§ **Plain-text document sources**
========

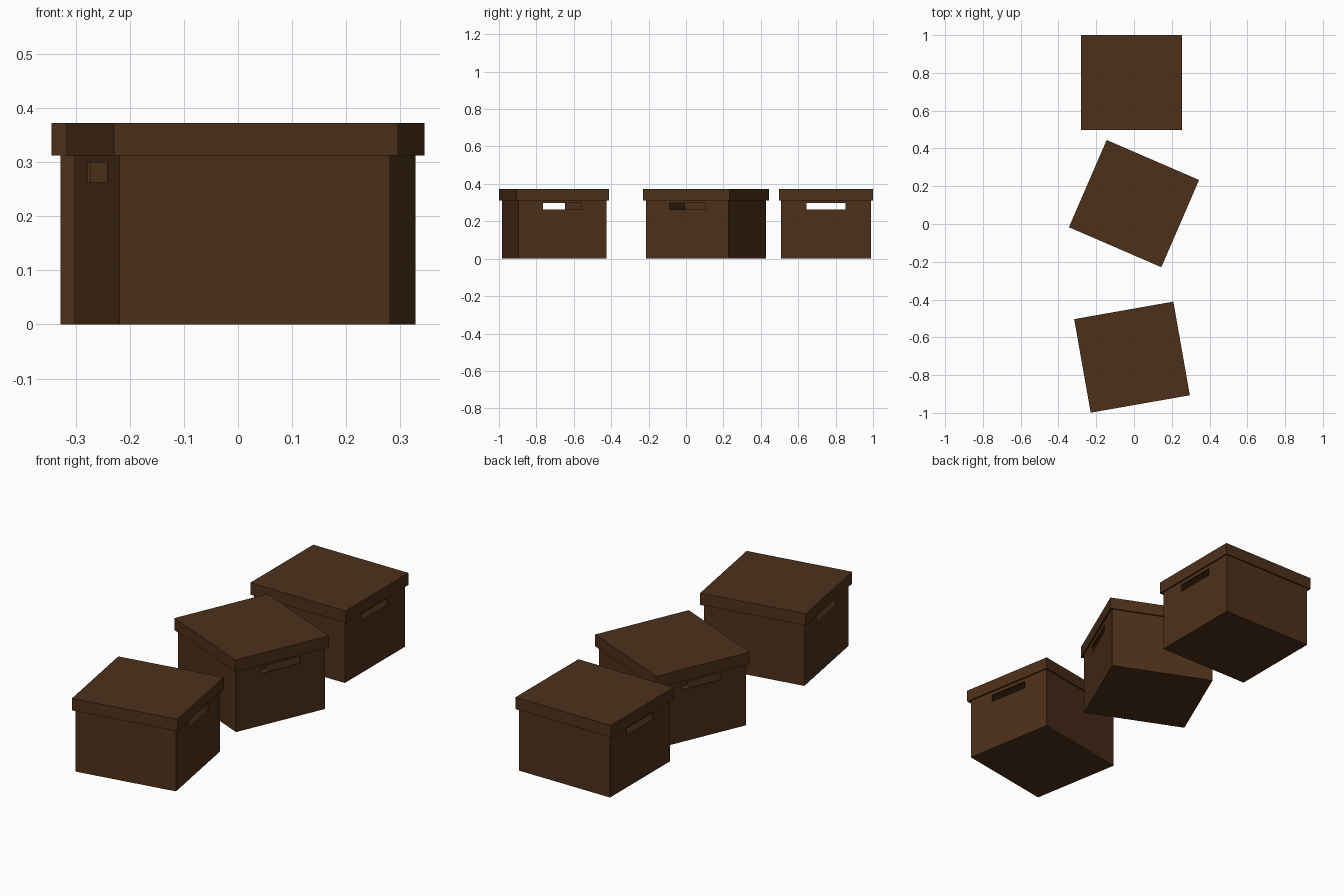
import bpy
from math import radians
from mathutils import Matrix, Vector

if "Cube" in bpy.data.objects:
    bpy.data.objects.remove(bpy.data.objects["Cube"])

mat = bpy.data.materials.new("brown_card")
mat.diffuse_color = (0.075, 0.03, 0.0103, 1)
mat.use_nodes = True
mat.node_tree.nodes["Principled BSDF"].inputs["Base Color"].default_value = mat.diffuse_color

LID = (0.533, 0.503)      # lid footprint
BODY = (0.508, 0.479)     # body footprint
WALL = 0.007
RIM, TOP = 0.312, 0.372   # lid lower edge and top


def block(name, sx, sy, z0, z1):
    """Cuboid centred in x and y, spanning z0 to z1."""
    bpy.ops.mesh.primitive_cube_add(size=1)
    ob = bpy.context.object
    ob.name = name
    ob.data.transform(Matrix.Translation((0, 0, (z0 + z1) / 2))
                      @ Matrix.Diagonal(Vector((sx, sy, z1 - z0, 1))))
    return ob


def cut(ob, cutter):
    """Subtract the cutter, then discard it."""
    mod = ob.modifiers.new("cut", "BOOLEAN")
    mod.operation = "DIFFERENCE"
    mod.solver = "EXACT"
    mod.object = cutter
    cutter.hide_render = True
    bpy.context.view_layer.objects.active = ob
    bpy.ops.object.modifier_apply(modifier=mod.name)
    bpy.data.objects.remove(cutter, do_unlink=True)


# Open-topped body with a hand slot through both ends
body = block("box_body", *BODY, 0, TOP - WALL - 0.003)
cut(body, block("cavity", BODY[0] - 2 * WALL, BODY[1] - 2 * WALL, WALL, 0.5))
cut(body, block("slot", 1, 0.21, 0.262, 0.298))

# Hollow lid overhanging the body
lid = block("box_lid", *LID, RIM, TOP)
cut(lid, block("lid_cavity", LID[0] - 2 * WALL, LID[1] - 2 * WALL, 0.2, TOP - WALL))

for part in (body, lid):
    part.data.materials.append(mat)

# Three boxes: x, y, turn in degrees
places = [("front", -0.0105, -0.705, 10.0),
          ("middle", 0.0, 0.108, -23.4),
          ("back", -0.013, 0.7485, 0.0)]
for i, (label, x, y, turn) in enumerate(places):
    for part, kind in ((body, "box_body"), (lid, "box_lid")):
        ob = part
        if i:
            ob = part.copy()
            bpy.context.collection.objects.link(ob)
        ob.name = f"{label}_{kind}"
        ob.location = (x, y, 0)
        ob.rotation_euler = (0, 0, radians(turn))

========

§ **Aim of the task**
Every entry must be reproduced exactly, with the images left out.

§ **Written reply**
import bpy
from math import radians
from mathutils import Matrix, Vector

if "Cube" in bpy.data.objects:
    bpy.data.objects.remove(bpy.data.objects["Cube"])

mat = bpy.data.materials.new("brown_card")
mat.diffuse_color = (0.075, 0.03, 0.0103, 1)
mat.use_nodes = True
mat.node_tree.nodes["Principled BSDF"].inputs["Base Color"].default_value = mat.diffuse_color

LID = (0.533, 0.503)      # lid footprint
BODY = (0.508, 0.479)     # body footprint
WALL = 0.007
RIM, TOP = 0.312, 0.372   # lid lower edge and top


def block(name, sx, sy, z0, z1):
    """Cuboid centred in x and y, spanning z0 to z1."""
    bpy.ops.mesh.primitive_cube_add(size=1)
    ob = bpy.context.object
    ob.name = name
    ob.data.transform(Matrix.Translation((0, 0, (z0 + z1) / 2))
                      @ Matrix.Diagonal(Vector((sx, sy, z1 - z0, 1))))
    return ob


def cut(ob, cutter):
    """Subtract the cutter, then discard it."""
    mod = ob.modifiers.new("cut", "BOOLEAN")
    mod.operation = "DIFFERENCE"
    mod.solver = "EXACT"
    mod.object = cutter
    cutter.hide_render = True
    bpy.context.view_layer.objects.active = ob
    bpy.ops.object.modifier_apply(modifier=mod.name)
    bpy.data.objects.remove(cutter, do_unlink=True)


# Open-topped body with a hand slot through both ends
body = block("box_body", *BODY, 0, TOP - WALL - 0.003)
cut(body, block("cavity", BODY[0] - 2 * WALL, BODY[1] - 2 * WALL, WALL, 0.5))
cut(body, block("slot", 1, 0.21, 0.262, 0.298))

# Hollow lid overhanging the body
lid = block("box_lid", *LID, RIM, TOP)
cut(lid, block("lid_cavity", LID[0] - 2 * WALL, LID[1] - 2 * WALL, 0.2, TOP - WALL))

for part in (body, lid):
    part.data.materials.append(mat)

# Three boxes: x, y, turn in degrees
places = [("front", -0.0105, -0.705, 10.0),
          ("middle", 0.0, 0.108, -23.4),
          ("back", -0.013, 0.7485, 0.0)]
for i, (label, x, y, turn) in enumerate(places):
    for part, kind in ((body, "box_body"), (lid, "box_lid")):
        ob = part
        if i:
            ob = part.copy()
            bpy.context.collection.objects.link(ob)
        ob.name = f"{label}_{kind}"
        ob.location = (x, y, 0)
        ob.rotation_euler = (0, 0, radians(turn))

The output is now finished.